December 6, 2006 | By: Laura Skillman

Kentucky total farm cash receipts are expected to finish the year as the second highest on record and are predicted to reach a record $4.3 billion in 2007.

Larry Jones, agricultural economist with the University of Kentucky College of Agriculture, told farmers during the college’s annual outlook conference at the Kentucky Farm Bureau convention that the past three years in Kentucky agriculture have been good ones.

“The U.S. Department of Agriculture’s Economic Research Service has a quote on its Web site saying 2004-2005 were unprecedented in our history, and in Kentucky I think we can safely add 2006 as well,” he said.

Kentucky’s total farm cash receipts are expected to reach $4.1 billion this year. The strong farm income for the past three years has been the result of the livestock industry, Jones said. Equine, poultry and cattle sales make up 61 percent of the total farm cash receipts. In 2007, livestock receipts are expected to flatten, but grain receipts are expected to see significant increases.

Net farm income – the amount farmers actually put in their pocket – is expected to decline this year from the record $2.08 billion set in 2005. Higher energy costs, interest payments and lower government payments contributed to a lower net income for farmers in 2006 and will do so again in 2007.

“One of the things that allowed us to set a record net farm income in Kentucky last year was government payments, primarily as the result of the tobacco buyout,” Jones said. “We’re not going to set a record in 2006 or 2007, but it’s certainly going to be well above the trend of the last 10 years.” 

In 2006, equine sales are expected to be $1.06 billion, followed by poultry and eggs at $850 million; cattle, $600 million; corn, $381 million; soybeans, $338 million; tobacco $320 million; and dairy, $176 million. The remainder comes from hogs, wheat, hay, horticulture and other crops.

As we move into 2007, Jones said things farmers need to watch for that could impact their income include international trade agreements, the U.S. farm bill debate, energy costs, interest rates, and national and world economic growth.

“All in all, I think we’ve seen some pretty good years as we look at the total agricultural economy,” he said. “2006 and 2007 won’t be as good as it was in 2005, but they are still going to be well above trend.”

Here are some highlights from the various agricultural commodities underscored at the recent agricultural outlook conference.

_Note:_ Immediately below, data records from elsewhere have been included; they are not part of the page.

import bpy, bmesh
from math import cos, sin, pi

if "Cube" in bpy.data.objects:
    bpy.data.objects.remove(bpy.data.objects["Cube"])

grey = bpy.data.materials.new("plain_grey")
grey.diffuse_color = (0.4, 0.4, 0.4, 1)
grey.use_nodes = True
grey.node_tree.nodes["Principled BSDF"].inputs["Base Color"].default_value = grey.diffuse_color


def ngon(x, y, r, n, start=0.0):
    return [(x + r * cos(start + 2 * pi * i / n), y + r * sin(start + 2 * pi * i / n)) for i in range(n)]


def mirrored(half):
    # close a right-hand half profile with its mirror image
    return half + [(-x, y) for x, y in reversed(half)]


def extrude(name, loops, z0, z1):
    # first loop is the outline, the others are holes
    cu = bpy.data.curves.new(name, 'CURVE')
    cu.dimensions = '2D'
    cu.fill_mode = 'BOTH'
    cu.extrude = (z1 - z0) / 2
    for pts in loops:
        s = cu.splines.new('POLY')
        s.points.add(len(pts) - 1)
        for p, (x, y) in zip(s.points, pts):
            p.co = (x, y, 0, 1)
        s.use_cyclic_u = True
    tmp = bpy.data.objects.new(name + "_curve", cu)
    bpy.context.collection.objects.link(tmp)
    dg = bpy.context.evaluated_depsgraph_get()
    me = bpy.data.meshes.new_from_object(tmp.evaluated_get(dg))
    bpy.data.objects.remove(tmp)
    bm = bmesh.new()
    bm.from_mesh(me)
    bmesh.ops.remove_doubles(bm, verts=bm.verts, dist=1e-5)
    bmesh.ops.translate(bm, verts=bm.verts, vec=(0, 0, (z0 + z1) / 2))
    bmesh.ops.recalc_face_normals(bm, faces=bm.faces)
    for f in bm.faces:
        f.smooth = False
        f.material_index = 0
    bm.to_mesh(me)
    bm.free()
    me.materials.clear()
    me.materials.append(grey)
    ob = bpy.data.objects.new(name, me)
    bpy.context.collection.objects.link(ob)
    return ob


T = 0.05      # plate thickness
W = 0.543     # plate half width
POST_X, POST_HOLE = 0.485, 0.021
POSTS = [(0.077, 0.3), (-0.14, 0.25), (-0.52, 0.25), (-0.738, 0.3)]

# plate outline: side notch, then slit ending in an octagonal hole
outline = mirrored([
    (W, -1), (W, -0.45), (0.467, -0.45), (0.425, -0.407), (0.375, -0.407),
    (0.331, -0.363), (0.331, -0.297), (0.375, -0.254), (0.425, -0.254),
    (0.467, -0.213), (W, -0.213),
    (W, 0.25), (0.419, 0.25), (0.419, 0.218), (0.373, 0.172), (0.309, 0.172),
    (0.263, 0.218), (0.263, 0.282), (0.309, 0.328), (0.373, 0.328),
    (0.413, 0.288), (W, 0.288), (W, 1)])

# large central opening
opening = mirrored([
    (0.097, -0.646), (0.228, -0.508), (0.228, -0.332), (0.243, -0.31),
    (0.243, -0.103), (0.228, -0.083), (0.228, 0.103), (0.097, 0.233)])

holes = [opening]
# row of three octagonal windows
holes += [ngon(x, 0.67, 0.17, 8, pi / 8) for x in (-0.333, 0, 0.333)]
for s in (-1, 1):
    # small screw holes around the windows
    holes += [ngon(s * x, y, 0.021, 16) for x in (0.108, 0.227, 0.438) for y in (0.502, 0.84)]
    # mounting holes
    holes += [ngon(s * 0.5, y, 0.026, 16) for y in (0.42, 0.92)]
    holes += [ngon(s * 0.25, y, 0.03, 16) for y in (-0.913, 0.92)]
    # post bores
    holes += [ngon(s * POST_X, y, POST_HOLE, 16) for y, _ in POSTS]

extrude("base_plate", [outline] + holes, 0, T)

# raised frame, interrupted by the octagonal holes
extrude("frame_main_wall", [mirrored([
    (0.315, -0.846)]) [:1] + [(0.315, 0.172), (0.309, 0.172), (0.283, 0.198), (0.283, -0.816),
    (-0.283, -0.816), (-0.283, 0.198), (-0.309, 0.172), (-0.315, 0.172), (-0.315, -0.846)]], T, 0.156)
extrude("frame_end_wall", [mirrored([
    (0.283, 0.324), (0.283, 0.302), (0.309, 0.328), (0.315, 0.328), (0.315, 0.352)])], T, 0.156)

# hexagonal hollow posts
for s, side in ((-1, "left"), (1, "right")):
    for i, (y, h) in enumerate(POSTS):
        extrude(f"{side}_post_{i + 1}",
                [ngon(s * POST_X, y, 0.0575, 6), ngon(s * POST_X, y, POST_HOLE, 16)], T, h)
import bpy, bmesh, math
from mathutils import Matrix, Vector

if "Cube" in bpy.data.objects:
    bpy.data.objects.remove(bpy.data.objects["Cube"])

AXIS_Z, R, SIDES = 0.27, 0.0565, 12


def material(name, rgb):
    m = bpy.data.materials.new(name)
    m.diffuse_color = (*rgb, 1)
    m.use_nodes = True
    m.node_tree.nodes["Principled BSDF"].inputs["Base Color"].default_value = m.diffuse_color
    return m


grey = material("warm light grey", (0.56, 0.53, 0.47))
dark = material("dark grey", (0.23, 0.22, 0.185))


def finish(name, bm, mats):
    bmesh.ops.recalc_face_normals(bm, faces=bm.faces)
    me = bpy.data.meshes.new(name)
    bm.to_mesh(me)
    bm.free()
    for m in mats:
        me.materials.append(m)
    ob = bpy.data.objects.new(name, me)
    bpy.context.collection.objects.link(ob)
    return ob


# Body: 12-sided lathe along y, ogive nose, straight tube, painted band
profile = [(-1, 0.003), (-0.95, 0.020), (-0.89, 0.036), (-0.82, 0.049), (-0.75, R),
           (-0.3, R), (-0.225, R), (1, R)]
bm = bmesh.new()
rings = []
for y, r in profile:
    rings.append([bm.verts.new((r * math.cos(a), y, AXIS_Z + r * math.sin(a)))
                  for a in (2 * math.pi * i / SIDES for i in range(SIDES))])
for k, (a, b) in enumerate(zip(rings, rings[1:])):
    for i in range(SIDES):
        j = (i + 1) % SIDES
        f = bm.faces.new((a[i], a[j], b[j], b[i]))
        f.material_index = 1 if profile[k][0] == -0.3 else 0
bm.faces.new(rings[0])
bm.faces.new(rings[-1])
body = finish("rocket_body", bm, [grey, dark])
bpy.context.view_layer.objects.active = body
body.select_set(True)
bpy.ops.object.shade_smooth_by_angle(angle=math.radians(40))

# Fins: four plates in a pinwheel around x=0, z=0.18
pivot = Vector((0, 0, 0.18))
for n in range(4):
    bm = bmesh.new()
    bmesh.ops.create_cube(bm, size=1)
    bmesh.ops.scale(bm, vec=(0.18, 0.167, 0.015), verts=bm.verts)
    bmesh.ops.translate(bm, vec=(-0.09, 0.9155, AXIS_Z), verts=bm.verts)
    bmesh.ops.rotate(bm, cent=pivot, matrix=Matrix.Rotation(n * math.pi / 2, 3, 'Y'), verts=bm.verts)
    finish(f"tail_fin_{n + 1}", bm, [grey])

Corn prices are expected to lead all grains to higher prices in the coming year and are already doing so in the latter months of 2006. Increasing demand from the energy sector along with stable demand for livestock feed are driving corn prices, while the impact corn prices will have on wheat and soybean acres are affecting prices for those commodities, said Steve Riggins, UK grain market specialist.

Consumption of U.S. corn is expected to hit a record 12 billion bushels for 2006 – the fourth consecutive record. This exceeds production by about 1 billion bushels. Demand is outstripping supply, drawing down stocks of corn. Additional acreage will be needed to meet demand or yields need to greatly improve, which isn’t likely to happen in the short term, he said. Where the additional acres will come from is uncertain, but they will likely come from current soybean acres and from some acres that have been set aside through the federal Conservation Reserve Program.

Riggins warned that the strong grain prices are a bubble much like the interest rates and housing bubbles. The question is how long the bubble will last.

Tobacco continues its transition from price supports to free market with about 8,000 farms growing tobacco today, compared to 30,000 prior to the tobacco buyout program. The remaining growers have increased their acreage, and production is shifting westward in the state, said Will Snell, UK tobacco marketing specialist.

Demand for burley tobacco in the past year has been strong. For the past five years, use has exceeded production, forcing companies to draw down stockpiled tobacco. The result is an opportunity for Kentucky’s burley industry to stabilize or even rebound somewhat, he said. 

“The industry is calling for 300 million pounds of burley, but in recent years we’ve only been able to produce about 200-some million pounds so there is a need to grow more tobacco in the future,” he said.

However, lack of available labor has been a problem, especially in the past year. If the labor issue cannot be resolved, farmers may not be able to take advantage of this opportunity, he said.

Kentucky’s horticulture industry continues to grow, with the green (nursery/greenhouse) industry leading the way with $80 million in sales. Fruits and vegetable sales are expected to reach $28 million in 2006 and increase to $30 million in 2007. Interest is also increasing for organic produce.

“In Kentucky a lot of produce sales are driven by direct markets and that’s a really important aspect for a lot of our farmers,” said Tim Woods, UK horticulture marketing specialist. “We had over 1,800 farmers selling in community farmers’ markets and farm direct markets.”

Wineries in Kentucky also continue to grow, from zero in 1993 to 41 in 2006. There are approximately 450 bearing acres of wine grapes in Kentucky and additional planting are going in and there is room for more, he said.


Larry Jones, 859-257-7289, Steve Riggins, 859-257-7256, Will Snell, 859-257-7288, Tim Woods, 859-257-7270